So what to do? First, kill the innovation killers. Here is our list of innovation killers that will need significant moderation if not surgical removal. You can discover for yourself if you have an environment that is crushing good ideas or allowing growth and change to be welcomed.
- Clear(?) and cumbersome approval processes, rules, regulations for every action at every level within the organization. Making decisions takes forever and when they are made, they take forever to implement. Too much process everywhere.
- Silos are promoted. The organization loves to allow departments and individuals to compete against one another for resources and protect their areas.
- The truth is one-sided the truth comes mostly in the form of criticism without praise. The glass is always half-empty. The focus is so much on execution, that the culture often forgets the impact on human spirit.
- Don’t trust new ideas. All ideas are evaluated with great suspicion and ‘yes, but’. When someone contributes a new idea, the first thing someone says is ‘yes but…’ followed by ‘not sure if we can do that, or we have never done that before, or management will not approve it, etc.’ Moving away from the status quo is very difficult and not often welcomed.
- Control and calibrate everything. The organization is very systematic, dashboard driven, precise, and project managed. Although all of that is very essential, the system does not allow for any quick experimentation of new ideas or technologies with spontaneity. Missing target goals is frowned upon more than the lessons gathered through failure.
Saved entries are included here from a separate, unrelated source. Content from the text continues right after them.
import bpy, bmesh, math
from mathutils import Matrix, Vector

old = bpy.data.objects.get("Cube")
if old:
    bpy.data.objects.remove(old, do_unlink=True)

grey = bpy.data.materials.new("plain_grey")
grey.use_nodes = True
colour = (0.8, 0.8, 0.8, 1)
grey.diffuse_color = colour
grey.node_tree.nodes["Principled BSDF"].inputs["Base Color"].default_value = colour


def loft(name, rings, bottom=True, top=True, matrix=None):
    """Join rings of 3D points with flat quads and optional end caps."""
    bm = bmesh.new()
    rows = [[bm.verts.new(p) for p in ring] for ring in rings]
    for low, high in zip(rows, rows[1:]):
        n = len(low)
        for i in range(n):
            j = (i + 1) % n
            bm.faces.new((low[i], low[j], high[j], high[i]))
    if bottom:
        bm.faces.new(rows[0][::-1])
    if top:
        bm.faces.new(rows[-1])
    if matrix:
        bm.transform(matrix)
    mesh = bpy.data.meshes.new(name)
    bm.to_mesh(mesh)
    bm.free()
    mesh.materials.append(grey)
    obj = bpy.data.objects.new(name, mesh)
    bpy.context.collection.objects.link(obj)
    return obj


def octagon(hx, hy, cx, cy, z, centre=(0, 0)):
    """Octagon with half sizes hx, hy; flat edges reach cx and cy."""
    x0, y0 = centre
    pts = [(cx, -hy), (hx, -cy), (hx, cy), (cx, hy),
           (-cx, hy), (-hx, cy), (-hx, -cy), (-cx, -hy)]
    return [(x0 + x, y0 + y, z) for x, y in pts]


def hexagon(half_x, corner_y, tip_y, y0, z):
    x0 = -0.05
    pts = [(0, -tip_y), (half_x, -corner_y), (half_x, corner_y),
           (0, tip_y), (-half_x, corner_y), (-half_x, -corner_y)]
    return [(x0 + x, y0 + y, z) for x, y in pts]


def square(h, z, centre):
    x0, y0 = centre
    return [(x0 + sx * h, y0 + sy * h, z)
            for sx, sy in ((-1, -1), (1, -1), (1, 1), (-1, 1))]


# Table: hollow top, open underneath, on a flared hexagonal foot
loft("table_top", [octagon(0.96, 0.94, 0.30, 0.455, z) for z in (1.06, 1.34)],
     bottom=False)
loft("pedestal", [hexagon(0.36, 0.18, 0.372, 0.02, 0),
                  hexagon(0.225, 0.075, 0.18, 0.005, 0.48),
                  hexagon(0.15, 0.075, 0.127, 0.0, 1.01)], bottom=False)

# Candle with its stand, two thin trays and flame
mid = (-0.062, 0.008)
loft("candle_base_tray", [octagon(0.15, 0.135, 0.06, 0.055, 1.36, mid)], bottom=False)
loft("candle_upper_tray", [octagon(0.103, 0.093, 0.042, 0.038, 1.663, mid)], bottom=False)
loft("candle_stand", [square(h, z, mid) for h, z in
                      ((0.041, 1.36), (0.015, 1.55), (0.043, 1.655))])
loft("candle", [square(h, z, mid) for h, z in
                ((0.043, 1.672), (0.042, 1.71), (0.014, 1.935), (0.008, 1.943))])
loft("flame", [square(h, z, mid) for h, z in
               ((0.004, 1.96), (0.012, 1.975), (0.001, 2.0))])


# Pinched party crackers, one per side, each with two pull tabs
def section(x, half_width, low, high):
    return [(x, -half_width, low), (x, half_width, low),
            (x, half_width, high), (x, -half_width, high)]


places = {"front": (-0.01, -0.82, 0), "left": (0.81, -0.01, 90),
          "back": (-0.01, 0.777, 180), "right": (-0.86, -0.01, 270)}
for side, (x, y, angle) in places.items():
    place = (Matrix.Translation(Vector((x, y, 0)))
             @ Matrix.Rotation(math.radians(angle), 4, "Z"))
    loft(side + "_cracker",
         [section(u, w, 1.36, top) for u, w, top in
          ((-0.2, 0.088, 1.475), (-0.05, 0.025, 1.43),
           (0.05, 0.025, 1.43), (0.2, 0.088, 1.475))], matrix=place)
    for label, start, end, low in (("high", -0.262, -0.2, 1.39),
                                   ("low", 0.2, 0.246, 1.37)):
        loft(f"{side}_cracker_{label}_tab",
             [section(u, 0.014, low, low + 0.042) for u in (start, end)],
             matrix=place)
- Organization is very secretive. Restructuring, product launches, competitive news, and executive changes all occur in a secretive manner. Leaders believe that “the less people know, the better they can stay focused on the day-to-day job.” The firm does not like to share bad news with employees until the last minute.
- Promote class-based relationships. There are seniors and inferiors. Seniority and tenure are heavily used to promote fear-based execution. The culture perpetuates the idea that seniors know everything and they should get the best of everything. The higher you are up in the ladder, the more you are allowed to look down at others. Unpleasant duties can be delegated to inferiors.
- The pyramid is inverted. The higher-ups know everything important about the business, and the bottom does not need to know how the business should be conducted; as long as they do what they are trained to do.
- Leadership is invisible. Leaders are not able to connect to employees. Employees do not have confidence in the leaders based on their action and those of the top management team.